:: The records ::

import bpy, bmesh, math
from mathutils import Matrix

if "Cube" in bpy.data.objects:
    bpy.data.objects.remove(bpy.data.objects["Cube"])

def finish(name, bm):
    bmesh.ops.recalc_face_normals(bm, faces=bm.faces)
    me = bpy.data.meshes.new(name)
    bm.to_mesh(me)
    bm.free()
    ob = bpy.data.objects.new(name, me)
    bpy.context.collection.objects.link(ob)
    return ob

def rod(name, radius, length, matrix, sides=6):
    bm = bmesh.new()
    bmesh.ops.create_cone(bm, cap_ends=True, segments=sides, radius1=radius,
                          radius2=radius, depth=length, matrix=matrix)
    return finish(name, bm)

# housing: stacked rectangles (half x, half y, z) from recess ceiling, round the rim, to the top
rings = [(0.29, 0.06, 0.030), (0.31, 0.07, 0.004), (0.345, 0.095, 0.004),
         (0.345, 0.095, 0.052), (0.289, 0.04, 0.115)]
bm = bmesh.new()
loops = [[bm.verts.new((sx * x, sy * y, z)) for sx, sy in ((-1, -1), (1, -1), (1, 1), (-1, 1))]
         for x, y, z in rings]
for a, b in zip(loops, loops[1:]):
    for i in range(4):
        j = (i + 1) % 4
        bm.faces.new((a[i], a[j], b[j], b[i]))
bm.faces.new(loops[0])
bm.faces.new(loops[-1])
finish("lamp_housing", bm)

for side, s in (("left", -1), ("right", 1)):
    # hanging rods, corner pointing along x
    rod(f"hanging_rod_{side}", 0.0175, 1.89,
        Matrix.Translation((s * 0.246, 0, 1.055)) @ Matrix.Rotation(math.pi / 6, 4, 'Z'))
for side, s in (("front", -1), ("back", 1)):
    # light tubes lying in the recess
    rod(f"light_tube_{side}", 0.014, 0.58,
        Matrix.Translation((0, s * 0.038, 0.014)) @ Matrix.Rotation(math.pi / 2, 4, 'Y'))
* * *
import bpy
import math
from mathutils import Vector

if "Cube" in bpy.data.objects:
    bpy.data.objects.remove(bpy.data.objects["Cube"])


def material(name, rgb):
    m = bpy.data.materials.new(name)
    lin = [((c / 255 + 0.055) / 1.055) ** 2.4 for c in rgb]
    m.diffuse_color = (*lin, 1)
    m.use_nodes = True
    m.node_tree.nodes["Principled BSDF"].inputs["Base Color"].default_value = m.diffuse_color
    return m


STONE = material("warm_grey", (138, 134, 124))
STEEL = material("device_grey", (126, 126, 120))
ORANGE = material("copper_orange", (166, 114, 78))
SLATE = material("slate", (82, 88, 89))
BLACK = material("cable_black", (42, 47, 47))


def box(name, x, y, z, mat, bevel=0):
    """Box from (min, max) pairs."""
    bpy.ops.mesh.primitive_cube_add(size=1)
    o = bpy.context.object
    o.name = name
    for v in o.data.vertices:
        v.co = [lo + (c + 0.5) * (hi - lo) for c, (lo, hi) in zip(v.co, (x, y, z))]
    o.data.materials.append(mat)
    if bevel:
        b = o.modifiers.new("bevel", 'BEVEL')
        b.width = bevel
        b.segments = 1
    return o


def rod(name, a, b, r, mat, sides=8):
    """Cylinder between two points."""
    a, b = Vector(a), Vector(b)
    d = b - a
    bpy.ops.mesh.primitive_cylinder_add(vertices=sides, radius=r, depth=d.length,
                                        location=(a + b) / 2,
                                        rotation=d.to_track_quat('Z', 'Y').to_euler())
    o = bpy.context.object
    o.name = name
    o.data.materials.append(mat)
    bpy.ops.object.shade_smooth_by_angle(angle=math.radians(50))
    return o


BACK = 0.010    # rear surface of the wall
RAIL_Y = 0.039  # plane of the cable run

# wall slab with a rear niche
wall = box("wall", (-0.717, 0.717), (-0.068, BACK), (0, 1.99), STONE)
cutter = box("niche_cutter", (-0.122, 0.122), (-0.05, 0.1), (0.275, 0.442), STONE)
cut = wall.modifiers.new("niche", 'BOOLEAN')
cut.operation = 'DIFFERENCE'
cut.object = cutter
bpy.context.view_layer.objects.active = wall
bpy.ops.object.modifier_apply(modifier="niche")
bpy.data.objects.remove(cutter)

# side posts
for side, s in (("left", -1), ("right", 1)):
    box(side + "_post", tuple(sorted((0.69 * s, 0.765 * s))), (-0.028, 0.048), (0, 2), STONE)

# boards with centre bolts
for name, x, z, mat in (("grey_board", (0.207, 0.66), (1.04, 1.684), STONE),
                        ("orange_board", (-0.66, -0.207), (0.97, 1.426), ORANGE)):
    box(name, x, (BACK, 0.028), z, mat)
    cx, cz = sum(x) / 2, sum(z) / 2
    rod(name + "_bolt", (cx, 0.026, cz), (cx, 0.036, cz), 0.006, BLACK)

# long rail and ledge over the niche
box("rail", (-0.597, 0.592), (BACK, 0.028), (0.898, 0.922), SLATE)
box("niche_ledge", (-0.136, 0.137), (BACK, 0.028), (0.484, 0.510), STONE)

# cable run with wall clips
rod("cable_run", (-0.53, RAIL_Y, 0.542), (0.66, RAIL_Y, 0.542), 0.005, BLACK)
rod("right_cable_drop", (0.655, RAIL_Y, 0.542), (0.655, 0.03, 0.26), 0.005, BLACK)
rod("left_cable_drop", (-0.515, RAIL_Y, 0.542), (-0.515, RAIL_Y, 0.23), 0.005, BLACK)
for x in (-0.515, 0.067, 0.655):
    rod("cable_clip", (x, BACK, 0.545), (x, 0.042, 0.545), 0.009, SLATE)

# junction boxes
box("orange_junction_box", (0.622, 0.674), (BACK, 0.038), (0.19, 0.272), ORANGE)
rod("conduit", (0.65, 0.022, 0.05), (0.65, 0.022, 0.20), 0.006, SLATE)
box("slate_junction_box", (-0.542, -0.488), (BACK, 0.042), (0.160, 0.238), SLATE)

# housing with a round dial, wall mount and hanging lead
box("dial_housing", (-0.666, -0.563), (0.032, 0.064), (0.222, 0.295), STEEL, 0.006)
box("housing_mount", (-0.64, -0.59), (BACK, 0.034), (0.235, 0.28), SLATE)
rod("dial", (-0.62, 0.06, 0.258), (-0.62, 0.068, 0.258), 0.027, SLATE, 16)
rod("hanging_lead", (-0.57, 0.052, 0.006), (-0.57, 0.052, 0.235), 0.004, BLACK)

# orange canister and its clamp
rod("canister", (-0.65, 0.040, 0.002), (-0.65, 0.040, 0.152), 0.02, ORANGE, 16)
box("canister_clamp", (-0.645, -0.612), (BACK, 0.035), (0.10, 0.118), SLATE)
==
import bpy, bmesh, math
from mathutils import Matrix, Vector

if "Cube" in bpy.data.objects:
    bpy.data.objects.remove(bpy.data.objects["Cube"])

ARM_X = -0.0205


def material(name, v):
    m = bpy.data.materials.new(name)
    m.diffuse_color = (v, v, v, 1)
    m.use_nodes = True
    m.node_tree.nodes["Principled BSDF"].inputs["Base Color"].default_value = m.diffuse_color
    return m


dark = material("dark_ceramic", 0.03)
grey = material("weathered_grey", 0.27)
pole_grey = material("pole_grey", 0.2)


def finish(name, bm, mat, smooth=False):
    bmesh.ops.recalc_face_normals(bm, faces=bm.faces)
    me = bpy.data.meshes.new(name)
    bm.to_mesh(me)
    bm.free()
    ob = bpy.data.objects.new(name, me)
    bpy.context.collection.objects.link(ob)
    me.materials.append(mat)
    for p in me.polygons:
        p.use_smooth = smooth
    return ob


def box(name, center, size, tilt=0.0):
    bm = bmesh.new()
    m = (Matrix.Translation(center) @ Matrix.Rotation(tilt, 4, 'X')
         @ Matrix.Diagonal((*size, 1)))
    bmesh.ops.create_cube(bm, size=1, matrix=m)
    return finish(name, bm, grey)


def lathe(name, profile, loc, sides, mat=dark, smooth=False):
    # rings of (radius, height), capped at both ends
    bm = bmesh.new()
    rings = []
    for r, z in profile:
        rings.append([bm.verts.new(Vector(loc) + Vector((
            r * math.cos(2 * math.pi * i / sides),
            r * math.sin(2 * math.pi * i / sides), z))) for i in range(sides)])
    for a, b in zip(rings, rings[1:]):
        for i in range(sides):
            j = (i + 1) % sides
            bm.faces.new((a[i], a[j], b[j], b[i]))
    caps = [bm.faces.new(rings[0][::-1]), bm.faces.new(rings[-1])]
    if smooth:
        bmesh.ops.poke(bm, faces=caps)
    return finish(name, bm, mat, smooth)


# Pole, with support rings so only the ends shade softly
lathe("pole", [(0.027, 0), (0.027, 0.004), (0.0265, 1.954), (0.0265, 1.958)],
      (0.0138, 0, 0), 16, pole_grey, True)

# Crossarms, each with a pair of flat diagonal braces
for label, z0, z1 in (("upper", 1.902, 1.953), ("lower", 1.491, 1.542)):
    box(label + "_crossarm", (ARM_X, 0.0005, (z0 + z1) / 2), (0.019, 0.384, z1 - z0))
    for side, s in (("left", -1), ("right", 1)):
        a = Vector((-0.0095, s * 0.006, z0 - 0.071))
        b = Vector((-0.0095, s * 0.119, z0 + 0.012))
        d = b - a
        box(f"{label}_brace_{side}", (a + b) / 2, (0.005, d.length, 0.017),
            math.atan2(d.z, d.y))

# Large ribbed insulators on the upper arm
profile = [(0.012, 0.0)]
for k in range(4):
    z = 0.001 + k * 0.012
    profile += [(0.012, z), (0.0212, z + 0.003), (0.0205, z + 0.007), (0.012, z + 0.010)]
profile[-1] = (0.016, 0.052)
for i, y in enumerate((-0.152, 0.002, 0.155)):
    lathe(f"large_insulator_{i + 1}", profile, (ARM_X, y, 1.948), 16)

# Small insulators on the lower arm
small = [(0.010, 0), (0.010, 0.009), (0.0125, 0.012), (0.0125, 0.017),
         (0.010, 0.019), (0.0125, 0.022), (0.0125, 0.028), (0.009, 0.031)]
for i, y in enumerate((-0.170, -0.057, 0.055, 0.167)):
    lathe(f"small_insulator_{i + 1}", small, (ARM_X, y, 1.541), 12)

:: Requirement ::
What you give back should be exactly the lines of the data above from the line with "(0.160, 0.238), SLATE)" through the line with "0.295), STEEL, 0.006)", both of those included, and nothing more.

:: Answer to the problem ::
box("slate_junction_box", (-0.542, -0.488), (BACK, 0.042), (0.160, 0.238), SLATE)

# housing with a round dial, wall mount and hanging lead
box("dial_housing", (-0.666, -0.563), (0.032, 0.064), (0.222, 0.295), STEEL, 0.006)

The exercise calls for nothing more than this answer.